How to approach a sales tax audit

As state governments continue to deal with budget shortfalls, revenue agencies continue stepping up their efforts in raising revenue through sales tax audits. States have increased the size of their audit staff and are employing new technologies in their discovery efforts. Auto dealerships are not immune to selection and should know what to expect and how to prepare for an audit.

The first step in preparing for an audit is determining where and when the audit will be conducted. Audit notifications may indicate the date on which the auditor would like to begin examining purchase and sales records. If your records are in an off-site location or your day-to-day responsibilities do not allow for the extra time necessary to compile and organize your records, it is acceptable to propose a future date to the auditor. Do not allow a “surprise” audit. Also, if the audit is to be on-site, be sure to secure a location for the auditor to work away from business operations.

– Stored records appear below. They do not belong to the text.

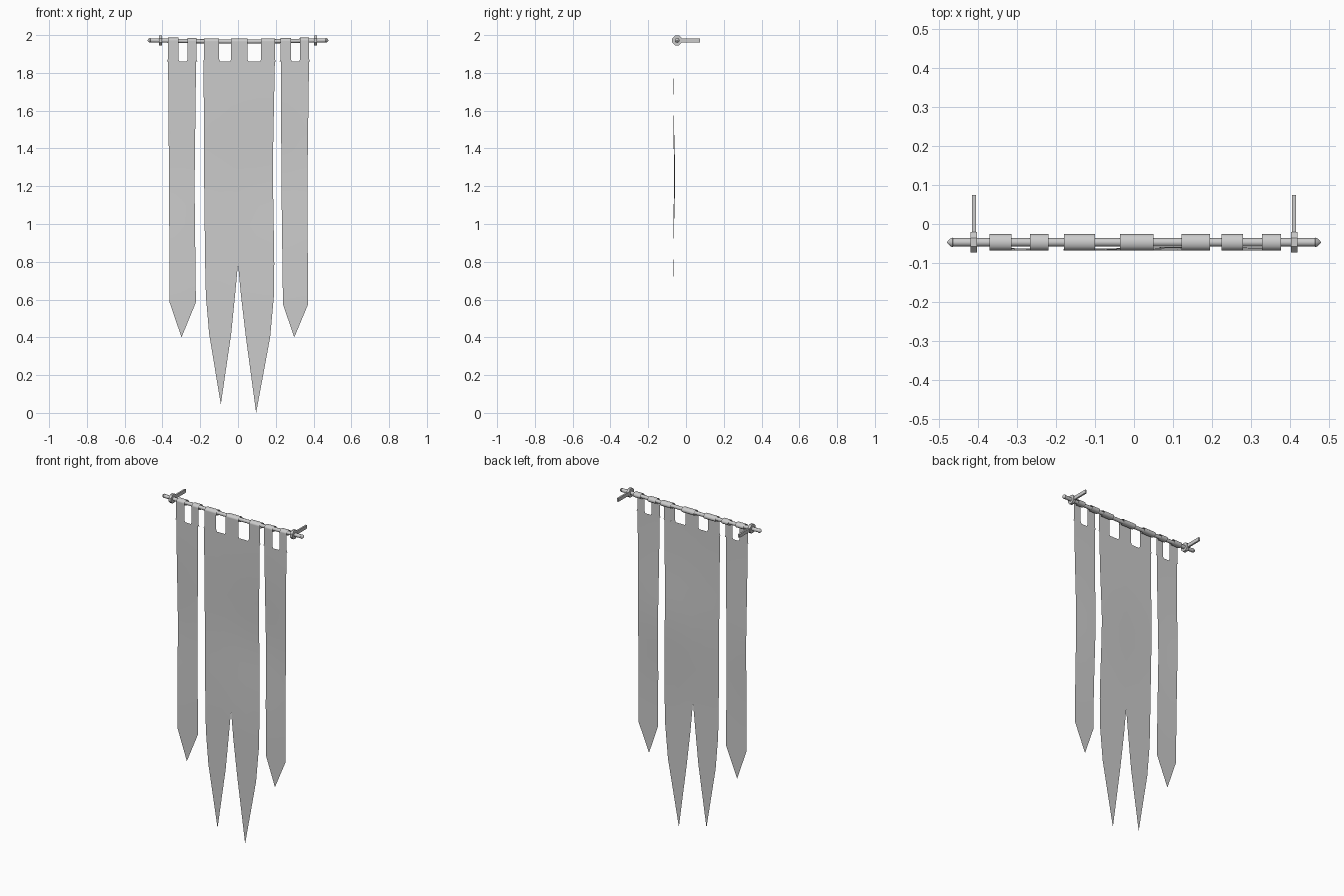
import bpy, bmesh, math
from mathutils import Matrix, Vector

cube = bpy.data.objects.get("Cube")
if cube:
    bpy.data.objects.remove(cube, do_unlink=True)

ROD_Y, ROD_Z, LOOP_R = -0.047, 1.972, 0.021
HEM = 1.86          # height where the tabs leave the cloth

grey = bpy.data.materials.new("plain grey")
grey.use_nodes = True
colour = (0.6, 0.6, 0.6, 1)
grey.diffuse_color = colour
grey.node_tree.nodes["Principled BSDF"].inputs["Base Color"].default_value = colour


def finish(name, bm, fix_normals=True):
    """Turn a bmesh into a smooth-shaded object."""
    bmesh.ops.remove_doubles(bm, verts=bm.verts, dist=0.0002)
    if fix_normals:
        bmesh.ops.recalc_face_normals(bm, faces=bm.faces)
    mesh = bpy.data.meshes.new(name)
    bm.to_mesh(mesh)
    bm.free()
    mesh.materials.append(grey)
    obj = bpy.data.objects.new(name, mesh)
    bpy.context.collection.objects.link(obj)
    bpy.ops.object.select_all(action='DESELECT')
    bpy.context.view_layer.objects.active = obj
    obj.select_set(True)
    bpy.ops.object.shade_smooth_by_angle(angle=math.radians(40))
    return obj


def sag(x):
    return -0.006 * max(0, 1 - (x / 0.4) ** 2)


def cloth_y(x, z):
    """Gentle bulge of the hanging cloth."""
    bulge = math.exp(-((z - 1.25) / 0.3) ** 2)
    return ROD_Y - LOOP_R + bulge * (0.007 + 0.003 * math.sin(9 * x))


def strip(bm, rows, columns=4):
    """Cloth between left and right edges, rows of (z, left, right)."""
    fine = []
    for (z0, l0, r0), (z1, l1, r1) in zip(rows, rows[1:]):
        n = max(1, round((z0 - z1) / 0.1))
        fine += [(z0 + (z1 - z0) * i / n, l0 + (l1 - l0) * i / n,
                  r0 + (r1 - r0) * i / n) for i in range(n)]
    fine.append(rows[-1])
    grid = []
    for z, l, r in fine:
        xs = [l + (r - l) * i / columns for i in range(columns + 1)]
        grid.append([bm.verts.new((x, cloth_y(x, z), z)) for x in xs])
    for top, low in zip(grid, grid[1:]):
        for i in range(columns):
            bm.faces.new((top[i], low[i], low[i + 1], top[i + 1]))


def tab(bm, left, right):
    """Strap rising from the cloth and looping once round the rod."""
    drop = sag((left + right) / 2)
    path = [(ROD_Y - LOOP_R, HEM, 0.006), (ROD_Y - LOOP_R, HEM + 0.012, 0)]
    for i in range(13):
        a = 2 * math.pi * i / 12
        path.append((ROD_Y - LOOP_R * math.cos(a),
                     ROD_Z + drop + 0.016 * math.sin(a), 0))
    rows = [[bm.verts.new((x, y, z)) for x in (left - f, right + f)]
            for y, z, f in path]
    for low, top in zip(rows, rows[1:]):
        bm.faces.new((low[0], low[1], top[1], top[0]))


def banner(name, strips, tabs):
    bm = bmesh.new()
    for rows in strips:
        strip(bm, rows)
    for left, right in tabs:
        tab(bm, left, right)
    # remove the collapsed faces at the pointed tips
    bmesh.ops.dissolve_degenerate(bm, edges=bm.edges, dist=0.0001)
    return finish(name, bm, fix_normals=False)


# Wide centre banner with two long tails
banner("centre_banner", [
    [(HEM, -0.182, 0.195), (1.3, -0.18, 0.184), (0.79, -0.174, 0.192)],
    [(0.79, -0.174, 0), (0.62, -0.17, -0.016), (0.42, -0.153, -0.036),
     (0.045, -0.091, -0.091)],
    [(0.79, 0, 0.192), (0.62, 0.016, 0.19), (0.4, 0.042, 0.17),
     (0, 0.096, 0.096)],
], [(-0.18, -0.1), (-0.036, 0.05), (0.122, 0.195)])

# Narrow side banners with single points
banner("right_banner", [
    [(HEM, -0.37, -0.222), (1.2, -0.365, -0.23), (0.585, -0.362, -0.223),
     (0.4, -0.299, -0.299)],
], [(-0.371, -0.315), (-0.267, -0.22)])
banner("left_banner", [
    [(HEM, 0.227, 0.376), (1.2, 0.23, 0.367), (0.575, 0.238, 0.371),
     (0.4, 0.298, 0.298)],
], [(0.225, 0.28), (0.329, 0.377)])


# Rod with pointed ends, turned from a profile along x
def lathe(name, profile, sides):
    bm = bmesh.new()
    rings = []
    for x, r in profile:
        rings.append([bm.verts.new((x, ROD_Y + r * math.cos(a),
                                    ROD_Z + sag(x) + r * math.sin(a)))
                      for a in (2 * math.pi * (i + 0.5) / sides
                                for i in range(sides))])
    for a, b in zip(rings, rings[1:]):
        for i in range(sides):
            j = (i + 1) % sides
            bm.faces.new((a[i], a[j], b[j], b[i]))
    return bm


half = [(0.1, 0.011), (0.2, 0.011), (0.3, 0.011), (0.464, 0.011),
        (0.466, 0.013), (0.472, 0.01), (0.48, 0.0005)]
profile = [(-x, r) for x, r in reversed(half)] + [(0, 0.011)] + half
finish("rod", lathe("rod", profile, 10))

# Wall brackets: a collar on the rod and an arm reaching back
for side, sign in (("right", -1), ("left", 1)):
    x = sign * 0.411
    collar = [(x - 0.008, 0.01), (x - 0.008, 0.028), (x + 0.008, 0.028),
              (x + 0.008, 0.01)]
    finish(side + "_collar", lathe("collar", collar, 8))
    bm = bmesh.new()
    bmesh.ops.create_cube(bm, size=1, matrix=Matrix.Translation(
        Vector((x, 0.026, ROD_Z))) @ Matrix.Diagonal((0.01, 0.098, 0.021, 1)))
    finish(side + "_arm", bm)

The second step in your preparations should be a self-review of records and procedures. A self-review should include the following:

  • Be sure your records include exemption certificates for any tax-exempt sales like sales of vehicle inventory to other dealerships. Begin requesting any missing certificates as soon as possible.
  • Review your sales records to determine if tax is properly collected on sales that are not exempt. Items used in auto repair that are purchased exempt should be detailed and taxed on the customer’s invoice. Are you collecting sales tax on items like towing and car washes if they are taxable in your state?
  • Assess your procedures for accounting for use tax on purchases. For example, are you self-assessing use tax on repair parts used internally? Do you make taxable purchases online from out of state vendors that do not charge your state’s tax? Your review should include purchases of tangible property as well as services like lawn care and intangibles like software.
  • Review sales tax returns filed during the audit period. Supporting documents should be available. Also, compare total sales on the sales tax returns to your federal income tax return. If they do not match, be prepared to explain why.
  • Identify any areas where you have overpaid sales or use tax. If you have paid tax on nontaxable transactions, your state may allow you to request a refund in conjunction with the audit. This reduces any assessed tax and also interest and penalties on that amount. Common areas to look for refunds are in parts that you paid tax on but resold to a customer or tax paid on purchases from a contractor that qualify as nontaxable real property improvements. You should let the auditor know upfront that you have identified these purchases and intend to claim a refund.

Lastly, be ready to play defense. Do not assume all questioned sales and purchases are taxable. Familiarize yourself with your states regulations in the dealership area and if you feel a questioned item should not be assessed, challenge it. Also, understand any sampling techniques employed by the auditor and be sure samples used are representative of your operations. If you have not experienced a sales tax audit before, are unfamiliar with your state’s regulations, or you have identified significant problem areas in your self-review, you may want to consider engaging a tax advisor to assist in your defense.

For more information on this topic, or to learn how Baker Tilly dealership specialists can help, contact our team.